## DIRECTIONS FOR THIS TASK
Would you repeat exactly the part of the listing below that runs from the line containing "ob = bpy.data.objects.new(name, me)" down to the line containing "for i in range(len(a))]", inclusive, and nothing else?

## RECORD EXCERPTS
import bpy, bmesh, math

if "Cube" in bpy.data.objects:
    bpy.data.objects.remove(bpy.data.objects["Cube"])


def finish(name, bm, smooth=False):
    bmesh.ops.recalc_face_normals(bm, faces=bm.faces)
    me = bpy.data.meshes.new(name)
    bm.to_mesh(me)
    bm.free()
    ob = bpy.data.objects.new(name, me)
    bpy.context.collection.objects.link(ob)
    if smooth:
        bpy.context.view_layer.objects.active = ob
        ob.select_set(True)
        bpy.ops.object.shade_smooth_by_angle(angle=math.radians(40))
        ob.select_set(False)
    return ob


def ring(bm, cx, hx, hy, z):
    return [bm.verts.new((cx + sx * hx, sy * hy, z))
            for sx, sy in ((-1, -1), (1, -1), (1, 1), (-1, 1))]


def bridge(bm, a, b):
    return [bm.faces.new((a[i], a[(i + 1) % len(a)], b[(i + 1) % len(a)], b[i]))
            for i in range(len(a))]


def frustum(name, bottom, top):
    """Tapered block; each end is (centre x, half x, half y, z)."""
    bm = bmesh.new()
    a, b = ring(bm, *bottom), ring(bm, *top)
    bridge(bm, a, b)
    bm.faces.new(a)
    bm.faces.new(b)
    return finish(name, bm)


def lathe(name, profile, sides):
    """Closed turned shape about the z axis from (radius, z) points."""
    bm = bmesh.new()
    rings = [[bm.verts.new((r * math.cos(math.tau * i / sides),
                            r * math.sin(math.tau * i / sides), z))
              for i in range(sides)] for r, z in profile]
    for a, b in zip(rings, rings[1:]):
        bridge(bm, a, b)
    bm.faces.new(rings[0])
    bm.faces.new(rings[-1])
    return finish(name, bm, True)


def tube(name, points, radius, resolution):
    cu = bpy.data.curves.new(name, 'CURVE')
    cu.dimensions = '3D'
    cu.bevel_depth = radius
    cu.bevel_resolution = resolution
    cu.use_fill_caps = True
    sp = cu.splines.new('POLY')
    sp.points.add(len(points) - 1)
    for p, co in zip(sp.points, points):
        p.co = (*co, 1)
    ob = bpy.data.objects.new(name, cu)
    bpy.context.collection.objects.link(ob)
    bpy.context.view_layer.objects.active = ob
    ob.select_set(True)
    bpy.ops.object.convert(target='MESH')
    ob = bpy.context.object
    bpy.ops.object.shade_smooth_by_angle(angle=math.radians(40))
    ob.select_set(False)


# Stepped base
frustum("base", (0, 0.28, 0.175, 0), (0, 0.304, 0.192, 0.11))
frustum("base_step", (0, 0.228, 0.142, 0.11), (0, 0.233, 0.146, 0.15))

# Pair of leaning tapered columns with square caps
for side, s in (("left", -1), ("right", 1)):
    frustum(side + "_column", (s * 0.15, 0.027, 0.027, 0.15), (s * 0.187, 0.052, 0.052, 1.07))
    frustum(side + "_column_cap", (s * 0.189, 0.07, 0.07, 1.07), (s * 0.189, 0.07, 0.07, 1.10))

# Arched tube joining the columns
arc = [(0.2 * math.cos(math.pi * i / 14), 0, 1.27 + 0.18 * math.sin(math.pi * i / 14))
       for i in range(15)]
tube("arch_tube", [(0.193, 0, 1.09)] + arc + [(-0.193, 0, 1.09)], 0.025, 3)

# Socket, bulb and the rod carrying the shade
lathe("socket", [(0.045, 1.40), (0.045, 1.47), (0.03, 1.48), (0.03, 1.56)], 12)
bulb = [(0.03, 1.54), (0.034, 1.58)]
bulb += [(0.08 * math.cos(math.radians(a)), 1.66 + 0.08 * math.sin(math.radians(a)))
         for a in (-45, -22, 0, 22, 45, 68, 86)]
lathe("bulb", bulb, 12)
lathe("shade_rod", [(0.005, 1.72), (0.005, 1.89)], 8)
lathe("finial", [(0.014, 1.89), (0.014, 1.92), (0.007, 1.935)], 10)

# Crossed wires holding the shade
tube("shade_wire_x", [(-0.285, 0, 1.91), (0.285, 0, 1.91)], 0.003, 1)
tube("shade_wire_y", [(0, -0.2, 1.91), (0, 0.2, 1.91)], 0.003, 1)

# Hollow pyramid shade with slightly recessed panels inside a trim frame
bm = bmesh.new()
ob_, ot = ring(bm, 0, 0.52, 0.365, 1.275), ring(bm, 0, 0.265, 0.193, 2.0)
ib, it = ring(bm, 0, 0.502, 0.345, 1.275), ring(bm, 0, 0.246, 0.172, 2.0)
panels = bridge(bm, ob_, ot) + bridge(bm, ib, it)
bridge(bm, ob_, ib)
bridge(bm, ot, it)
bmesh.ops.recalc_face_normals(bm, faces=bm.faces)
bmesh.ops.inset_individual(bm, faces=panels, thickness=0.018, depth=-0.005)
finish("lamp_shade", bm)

## WRITTEN SOLUTION
    ob = bpy.data.objects.new(name, me)
    bpy.context.collection.objects.link(ob)
    if smooth:
        bpy.context.view_layer.objects.active = ob
        ob.select_set(True)
        bpy.ops.object.shade_smooth_by_angle(angle=math.radians(40))
        ob.select_set(False)
    return ob


def ring(bm, cx, hx, hy, z):
    return [bm.verts.new((cx + sx * hx, sy * hy, z))
            for sx, sy in ((-1, -1), (1, -1), (1, 1), (-1, 1))]


def bridge(bm, a, b):
    return [bm.faces.new((a[i], a[(i + 1) % len(a)], b[(i + 1) % len(a)], b[i]))
            for i in range(len(a))]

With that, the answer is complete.